Items listed in a dataset
-*-*-

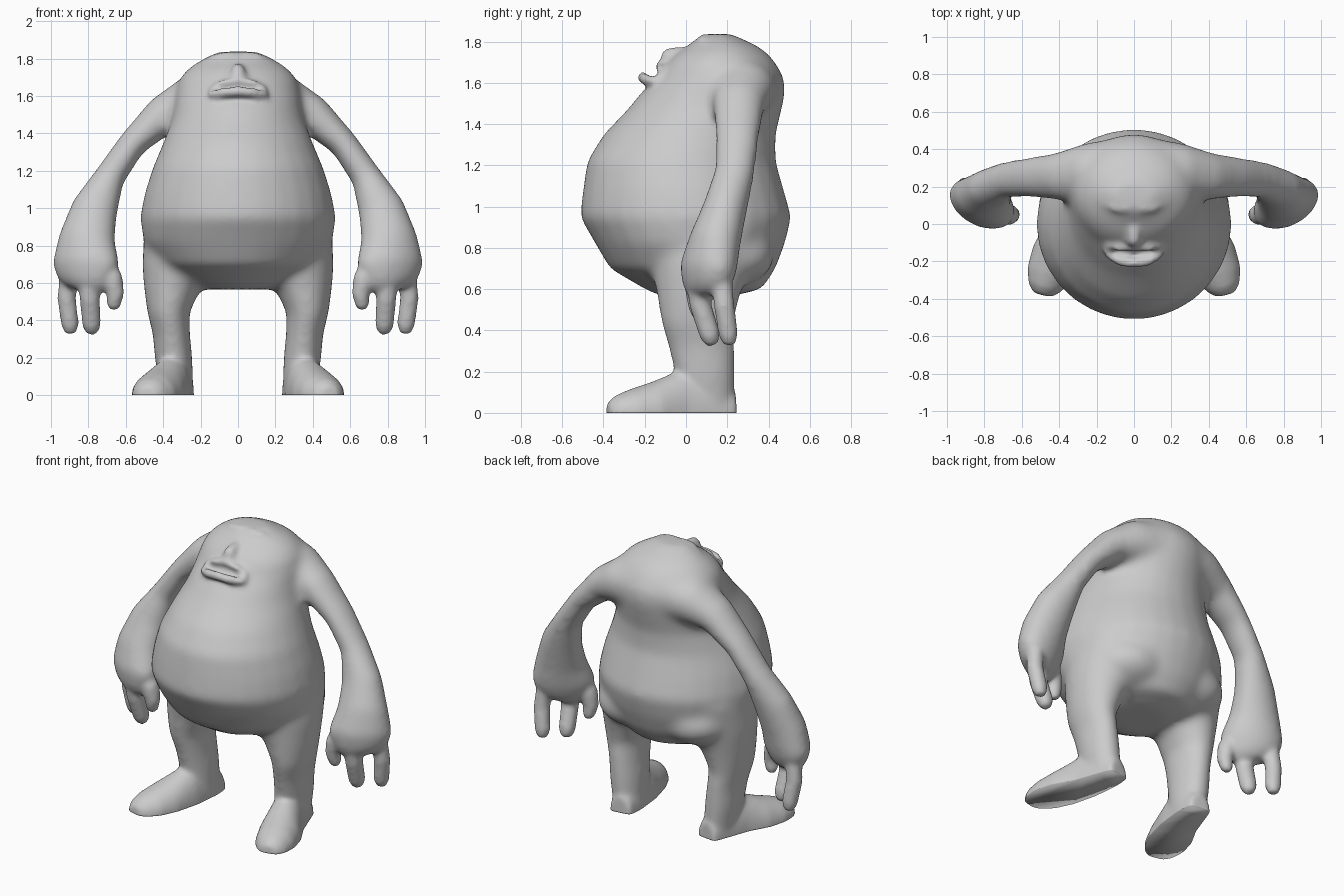
import bpy, bmesh
from math import sin, cos, pi, radians
from mathutils import Vector

if "Cube" in bpy.data.objects:
    bpy.data.objects.remove(bpy.data.objects["Cube"])

SIDES = 28


def tube(bm, rings, side, axis=None, sx=1):
    """Closed loft. Ring = (x, y, z, half size along side, half size across, twist)."""
    rings = [tuple(r) + (0,) * (6 - len(r)) for r in rings]
    centres = [Vector(r[:3]) for r in rings]
    loops = []
    for i, r in enumerate(rings):
        t = Vector(axis) if axis else centres[min(i + 1, len(rings) - 1)] - centres[max(i - 1, 0)]
        t.normalize()
        u = Vector(side)
        u = (u - t * u.dot(t)).normalized()
        v = t.cross(u)
        w = radians(r[5])
        u, v = u * cos(w) - v * sin(w), v * cos(w) + u * sin(w)
        loop = []
        for k in range(SIDES):
            a = 2 * pi * k / SIDES
            p = centres[i] + u * r[3] * cos(a) + v * r[4] * sin(a)
            loop.append(bm.verts.new((p.x * sx, p.y, p.z)))
        loops.append(loop)
    for a, b in zip(loops, loops[1:]):
        for k in range(SIDES):
            n = (k + 1) % SIDES
            bm.faces.new((a[k], a[n], b[n], b[k]))
    bm.faces.new(loops[0])
    bm.faces.new(loops[-1])


def rope(bm, points, side=(0, 1, 0), sx=1):
    """Round tube through (x, y, z, radius) points."""
    tube(bm, [p + (p[3],) for p in points], side, sx=sx)


def arch(half):
    """Mirror half a list of rope points across x = 0."""
    return [(-x, y, z, r) for x, y, z, r in half] + list(reversed(half[:-1]))


def fuse(bm, voxel, passes):
    """Fuse overlapping parts into one soft skin and return its mesh."""
    bmesh.ops.recalc_face_normals(bm, faces=bm.faces)
    mesh = bpy.data.meshes.new("parts")
    bm.to_mesh(mesh)
    ob = bpy.data.objects.new("parts", mesh)
    bpy.context.collection.objects.link(ob)
    m = ob.modifiers.new("fuse", 'REMESH')
    m.mode, m.voxel_size = 'VOXEL', voxel
    m = ob.modifiers.new("soften", 'SMOOTH')
    m.factor, m.iterations = .5, passes
    bpy.context.view_layer.update()
    skin = bpy.data.meshes.new_from_object(ob.evaluated_get(bpy.context.evaluated_depsgraph_get()))
    bpy.data.objects.remove(ob)
    bm.free()
    return skin


# Torso and head: z, front y, back y, half width
core = bmesh.new()
torso = [(.565, -.12, .22, .16), (.60, -.20, .37, .28), (.70, -.37, .435, .43),
         (.82, -.44, .48, .505), (.95, -.515, .512, .525), (1.08, -.50, .475, .50),
         (1.22, -.48, .435, .455), (1.35, -.40, .435, .40), (1.47, -.285, .465, .355),
         (1.55, -.22, .482, .34), (1.62, -.15, .478, .335), (1.69, -.105, .44, .315),
         (1.74, -.055, .40, .275), (1.78, .01, .345, .22), (1.81, .045, .28, .165), (1.837, .075, .22, .11)]
tube(core, [(0, (f + b) / 2, z, w, (b - f) / 2) for z, f, b, w in torso], (1, 0, 0), (0, 0, 1))

for s in (1, -1):
    # Buttock
    tube(core, [(.22, .18, .76 + .16 * cos(a), .24 * sin(a), .25 * sin(a))
                for a in [pi * (i + .2) / 10.4 for i in range(11)]], (1, 0, 0), (0, 0, 1), s)
    # Arm and palm
    tube(core, [(.10, .28, 1.58, .18, .17), (.26, .27, 1.56, .16, .145),
                (.405, .255, 1.495, .128, .105), (.565, .25, 1.345, .108, .077),
                (.685, .237, 1.17, .098, .083), (.765, .192, 1.0, .108, .127, 5),
                (.808, .142, .84, .124, .155, 18), (.812, .107, .70, .125, .195, 27),
                (.826, .106, .61, .10, .165, 30), (.838, .11, .56, .06, .12, 30)], (0, 1, 0), sx=s)
    # Leg
    tube(core, [(.29, .09, .90, .21, .28), (.318, .07, .70, .195, .235),
                (.352, .06, .56, .15, .20), (.372, .055, .44, .113, .178),
                (.355, .075, .32, .1, .163), (.345, .09, .20, .102, .15),
                (.33, .10, .05, .093, .138), (.33, .10, -.12, .093, .138)], (1, 0, 0), (0, 0, 1), s)
core_skin = fuse(core, .018, 20)

# Face: nose, brow ridge, lower lip, upper lip
bm = bmesh.new()
bm.from_mesh(core_skin)
rope(bm, [(0, .03, 1.755, .02), (0, -.04, 1.748, .03), (0, -.085, 1.73, .038), (0, -.115, 1.71, .025)], (0, 0, 1))
rope(bm, arch([(.18, .12, 1.775, .016), (.10, .085, 1.808, .024), (.04, .08, 1.812, .024), (0, .09, 1.808, .022)]))
rope(bm, arch([(.155, -.13, 1.612, .014), (.14, -.16, 1.608, .022), (.08, -.197, 1.618, .027), (0, -.21, 1.626, .028)]))
rope(bm, arch([(.15, -.115, 1.632, .016), (.08, -.13, 1.672, .018), (0, -.13, 1.684, .018)]))

for s in (1, -1):
    # Nostril and cheekbone
    rope(bm, [(.015, -.08, 1.715, .02), (.035, -.085, 1.71, .022), (.045, -.08, 1.71, .012)], sx=s)
    rope(bm, [(.05, .01, 1.752, .016), (.11, .025, 1.745, .022), (.18, .07, 1.735, .016)], sx=s)
    # Two fingers and a thumb
    rope(bm, [(.90, .17, .68, .05), (.917, .185, .52, .05), (.898, .205, .38, .048), (.895, .21, .34, .036), (.894, .21, .325, .02)], sx=s)
    rope(bm, [(.80, .06, .68, .06), (.793, .07, .52, .054), (.783, .115, .38, .051), (.782, .125, .34, .038), (.782, .128, .325, .02)], sx=s)
    rope(bm, [(.73, .07, .74, .05), (.672, .05, .62, .058), (.655, .05, .54, .047), (.665, .06, .48, .038), (.67, .062, .455, .02)], sx=s)
    # Foot, later cut flat at the ground
    tube(bm, [(.312, .24, 0, .10, .07), (.325, .14, 0, .2, .092), (.36, -.02, 0, .212, .112),
              (.415, -.16, 0, .152, .132), (.455, -.27, 0, .115, .122),
              (.48, -.34, 0, .085, .09), (.49, -.38, 0, .05, .05)], (0, 0, 1), sx=s)
skin = fuse(bm, .014, 10)

# Flat soles
bm = bmesh.new()
bm.from_mesh(skin)
bmesh.ops.bisect_plane(bm, geom=bm.verts[:] + bm.edges[:] + bm.faces[:],
                       plane_co=(0, 0, 0), plane_no=(0, 0, 1), clear_inner=True)
bmesh.ops.holes_fill(bm, edges=[e for e in bm.edges if e.is_boundary], sides=0)
bmesh.ops.recalc_face_normals(bm, faces=bm.faces)
bm.to_mesh(skin)
bm.free()
body = bpy.data.objects.new("troll_body", skin)
bpy.context.collection.objects.link(body)
bpy.context.view_layer.objects.active = body
body.select_set(True)
bpy.ops.object.shade_smooth()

-*-*-

- Action item: Start with the line above that contains "# Nostril and cheekbone" and stop after the line that contains "# Two fingers and a thumb". Output those lines exactly, and only those.

- Solution:
    # Nostril and cheekbone
    rope(bm, [(.015, -.08, 1.715, .02), (.035, -.085, 1.71, .022), (.045, -.08, 1.71, .012)], sx=s)
    rope(bm, [(.05, .01, 1.752, .016), (.11, .025, 1.745, .022), (.18, .07, 1.735, .016)], sx=s)
    # Two fingers and a thumb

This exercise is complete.